**Task goal**
Please print each of the entries below exactly.

[Stored data]
######
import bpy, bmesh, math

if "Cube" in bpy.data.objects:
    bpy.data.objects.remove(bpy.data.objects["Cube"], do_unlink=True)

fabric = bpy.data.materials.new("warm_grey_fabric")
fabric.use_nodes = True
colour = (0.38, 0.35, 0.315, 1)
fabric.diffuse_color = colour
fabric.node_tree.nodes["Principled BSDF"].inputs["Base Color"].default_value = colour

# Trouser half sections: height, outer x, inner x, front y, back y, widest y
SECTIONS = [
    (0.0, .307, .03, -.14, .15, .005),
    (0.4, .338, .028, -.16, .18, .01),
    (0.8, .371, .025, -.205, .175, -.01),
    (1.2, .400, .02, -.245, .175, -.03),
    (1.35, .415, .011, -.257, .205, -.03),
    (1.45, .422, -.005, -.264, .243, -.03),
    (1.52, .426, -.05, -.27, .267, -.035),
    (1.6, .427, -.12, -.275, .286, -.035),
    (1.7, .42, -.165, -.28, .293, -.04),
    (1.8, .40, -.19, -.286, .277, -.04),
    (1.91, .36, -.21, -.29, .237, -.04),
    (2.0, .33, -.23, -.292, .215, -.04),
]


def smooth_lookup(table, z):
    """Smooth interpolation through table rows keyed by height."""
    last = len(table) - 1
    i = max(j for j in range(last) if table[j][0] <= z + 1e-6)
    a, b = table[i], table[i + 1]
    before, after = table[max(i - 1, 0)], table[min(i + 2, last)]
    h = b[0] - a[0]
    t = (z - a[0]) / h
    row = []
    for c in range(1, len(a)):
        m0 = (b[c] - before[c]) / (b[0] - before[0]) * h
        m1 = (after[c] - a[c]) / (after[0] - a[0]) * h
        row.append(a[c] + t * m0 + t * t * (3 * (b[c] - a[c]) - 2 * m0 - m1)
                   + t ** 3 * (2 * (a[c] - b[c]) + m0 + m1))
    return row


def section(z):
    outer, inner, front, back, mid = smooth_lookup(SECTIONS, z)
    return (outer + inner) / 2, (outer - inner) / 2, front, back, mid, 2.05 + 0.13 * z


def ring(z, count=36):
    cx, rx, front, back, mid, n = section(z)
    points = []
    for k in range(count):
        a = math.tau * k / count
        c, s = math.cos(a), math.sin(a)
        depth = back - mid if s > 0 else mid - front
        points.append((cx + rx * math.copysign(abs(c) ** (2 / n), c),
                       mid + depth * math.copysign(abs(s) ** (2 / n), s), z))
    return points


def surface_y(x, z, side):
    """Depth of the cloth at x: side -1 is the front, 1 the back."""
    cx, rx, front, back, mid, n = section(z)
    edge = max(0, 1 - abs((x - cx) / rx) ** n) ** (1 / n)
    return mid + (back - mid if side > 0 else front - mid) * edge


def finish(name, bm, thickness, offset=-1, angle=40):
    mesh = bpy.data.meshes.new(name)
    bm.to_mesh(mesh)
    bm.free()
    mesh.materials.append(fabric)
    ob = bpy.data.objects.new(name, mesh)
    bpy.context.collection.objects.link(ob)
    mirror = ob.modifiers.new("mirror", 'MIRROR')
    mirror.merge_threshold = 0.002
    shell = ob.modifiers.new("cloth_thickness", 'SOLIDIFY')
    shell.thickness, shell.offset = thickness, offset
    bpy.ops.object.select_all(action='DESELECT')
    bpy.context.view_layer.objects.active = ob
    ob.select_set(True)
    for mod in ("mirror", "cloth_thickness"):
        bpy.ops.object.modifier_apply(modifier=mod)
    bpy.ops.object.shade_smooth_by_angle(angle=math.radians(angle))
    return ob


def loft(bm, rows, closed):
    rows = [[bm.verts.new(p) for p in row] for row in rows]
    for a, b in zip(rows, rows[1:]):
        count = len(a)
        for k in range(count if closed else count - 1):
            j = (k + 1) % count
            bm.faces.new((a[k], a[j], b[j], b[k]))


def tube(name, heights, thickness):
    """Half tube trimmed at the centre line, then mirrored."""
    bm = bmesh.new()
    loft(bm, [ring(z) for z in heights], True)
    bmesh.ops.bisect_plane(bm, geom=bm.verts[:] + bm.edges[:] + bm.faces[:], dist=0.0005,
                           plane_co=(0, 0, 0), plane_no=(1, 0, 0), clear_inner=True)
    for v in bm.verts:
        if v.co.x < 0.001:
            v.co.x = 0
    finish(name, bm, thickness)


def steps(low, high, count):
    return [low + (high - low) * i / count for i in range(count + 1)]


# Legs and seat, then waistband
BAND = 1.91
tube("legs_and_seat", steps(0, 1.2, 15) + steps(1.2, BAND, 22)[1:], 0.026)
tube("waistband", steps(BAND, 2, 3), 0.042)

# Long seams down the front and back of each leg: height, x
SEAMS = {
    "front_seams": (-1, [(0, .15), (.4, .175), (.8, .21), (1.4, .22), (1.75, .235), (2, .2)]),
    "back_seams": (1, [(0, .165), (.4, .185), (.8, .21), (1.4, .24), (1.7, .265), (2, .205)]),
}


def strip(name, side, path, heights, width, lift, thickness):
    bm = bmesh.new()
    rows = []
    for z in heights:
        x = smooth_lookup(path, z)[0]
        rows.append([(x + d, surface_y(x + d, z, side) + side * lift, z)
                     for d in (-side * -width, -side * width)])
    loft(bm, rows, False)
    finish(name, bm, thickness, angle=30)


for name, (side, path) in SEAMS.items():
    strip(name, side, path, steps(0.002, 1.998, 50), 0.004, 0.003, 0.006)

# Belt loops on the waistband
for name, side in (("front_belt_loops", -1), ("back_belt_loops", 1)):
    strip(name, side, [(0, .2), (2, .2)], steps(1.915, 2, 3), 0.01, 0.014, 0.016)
######
**Output of the exercise**
import bpy, bmesh, math

if "Cube" in bpy.data.objects:
    bpy.data.objects.remove(bpy.data.objects["Cube"], do_unlink=True)

fabric = bpy.data.materials.new("warm_grey_fabric")
fabric.use_nodes = True
colour = (0.38, 0.35, 0.315, 1)
fabric.diffuse_color = colour
fabric.node_tree.nodes["Principled BSDF"].inputs["Base Color"].default_value = colour

# Trouser half sections: height, outer x, inner x, front y, back y, widest y
SECTIONS = [
    (0.0, .307, .03, -.14, .15, .005),
    (0.4, .338, .028, -.16, .18, .01),
    (0.8, .371, .025, -.205, .175, -.01),
    (1.2, .400, .02, -.245, .175, -.03),
    (1.35, .415, .011, -.257, .205, -.03),
    (1.45, .422, -.005, -.264, .243, -.03),
    (1.52, .426, -.05, -.27, .267, -.035),
    (1.6, .427, -.12, -.275, .286, -.035),
    (1.7, .42, -.165, -.28, .293, -.04),
    (1.8, .40, -.19, -.286, .277, -.04),
    (1.91, .36, -.21, -.29, .237, -.04),
    (2.0, .33, -.23, -.292, .215, -.04),
]


def smooth_lookup(table, z):
    """Smooth interpolation through table rows keyed by height."""
    last = len(table) - 1
    i = max(j for j in range(last) if table[j][0] <= z + 1e-6)
    a, b = table[i], table[i + 1]
    before, after = table[max(i - 1, 0)], table[min(i + 2, last)]
    h = b[0] - a[0]
    t = (z - a[0]) / h
    row = []
    for c in range(1, len(a)):
        m0 = (b[c] - before[c]) / (b[0] - before[0]) * h
        m1 = (after[c] - a[c]) / (after[0] - a[0]) * h
        row.append(a[c] + t * m0 + t * t * (3 * (b[c] - a[c]) - 2 * m0 - m1)
                   + t ** 3 * (2 * (a[c] - b[c]) + m0 + m1))
    return row


def section(z):
    outer, inner, front, back, mid = smooth_lookup(SECTIONS, z)
    return (outer + inner) / 2, (outer - inner) / 2, front, back, mid, 2.05 + 0.13 * z


def ring(z, count=36):
    cx, rx, front, back, mid, n = section(z)
    points = []
    for k in range(count):
        a = math.tau * k / count
        c, s = math.cos(a), math.sin(a)
        depth = back - mid if s > 0 else mid - front
        points.append((cx + rx * math.copysign(abs(c) ** (2 / n), c),
                       mid + depth * math.copysign(abs(s) ** (2 / n), s), z))
    return points


def surface_y(x, z, side):
    """Depth of the cloth at x: side -1 is the front, 1 the back."""
    cx, rx, front, back, mid, n = section(z)
    edge = max(0, 1 - abs((x - cx) / rx) ** n) ** (1 / n)
    return mid + (back - mid if side > 0 else front - mid) * edge


def finish(name, bm, thickness, offset=-1, angle=40):
    mesh = bpy.data.meshes.new(name)
    bm.to_mesh(mesh)
    bm.free()
    mesh.materials.append(fabric)
    ob = bpy.data.objects.new(name, mesh)
    bpy.context.collection.objects.link(ob)
    mirror = ob.modifiers.new("mirror", 'MIRROR')
    mirror.merge_threshold = 0.002
    shell = ob.modifiers.new("cloth_thickness", 'SOLIDIFY')
    shell.thickness, shell.offset = thickness, offset
    bpy.ops.object.select_all(action='DESELECT')
    bpy.context.view_layer.objects.active = ob
    ob.select_set(True)
    for mod in ("mirror", "cloth_thickness"):
        bpy.ops.object.modifier_apply(modifier=mod)
    bpy.ops.object.shade_smooth_by_angle(angle=math.radians(angle))
    return ob


def loft(bm, rows, closed):
    rows = [[bm.verts.new(p) for p in row] for row in rows]
    for a, b in zip(rows, rows[1:]):
        count = len(a)
        for k in range(count if closed else count - 1):
            j = (k + 1) % count
            bm.faces.new((a[k], a[j], b[j], b[k]))


def tube(name, heights, thickness):
    """Half tube trimmed at the centre line, then mirrored."""
    bm = bmesh.new()
    loft(bm, [ring(z) for z in heights], True)
    bmesh.ops.bisect_plane(bm, geom=bm.verts[:] + bm.edges[:] + bm.faces[:], dist=0.0005,
                           plane_co=(0, 0, 0), plane_no=(1, 0, 0), clear_inner=True)
    for v in bm.verts:
        if v.co.x < 0.001:
            v.co.x = 0
    finish(name, bm, thickness)


def steps(low, high, count):
    return [low + (high - low) * i / count for i in range(count + 1)]


# Legs and seat, then waistband
BAND = 1.91
tube("legs_and_seat", steps(0, 1.2, 15) + steps(1.2, BAND, 22)[1:], 0.026)
tube("waistband", steps(BAND, 2, 3), 0.042)

# Long seams down the front and back of each leg: height, x
SEAMS = {
    "front_seams": (-1, [(0, .15), (.4, .175), (.8, .21), (1.4, .22), (1.75, .235), (2, .2)]),
    "back_seams": (1, [(0, .165), (.4, .185), (.8, .21), (1.4, .24), (1.7, .265), (2, .205)]),
}


def strip(name, side, path, heights, width, lift, thickness):
    bm = bmesh.new()
    rows = []
    for z in heights:
        x = smooth_lookup(path, z)[0]
        rows.append([(x + d, surface_y(x + d, z, side) + side * lift, z)
                     for d in (-side * -width, -side * width)])
    loft(bm, rows, False)
    finish(name, bm, thickness, angle=30)


for name, (side, path) in SEAMS.items():
    strip(name, side, path, steps(0.002, 1.998, 50), 0.004, 0.003, 0.006)

# Belt loops on the waistband
for name, side in (("front_belt_loops", -1), ("back_belt_loops", 1)):
    strip(name, side, [(0, .2), (2, .2)], steps(1.915, 2, 3), 0.01, 0.014, 0.016)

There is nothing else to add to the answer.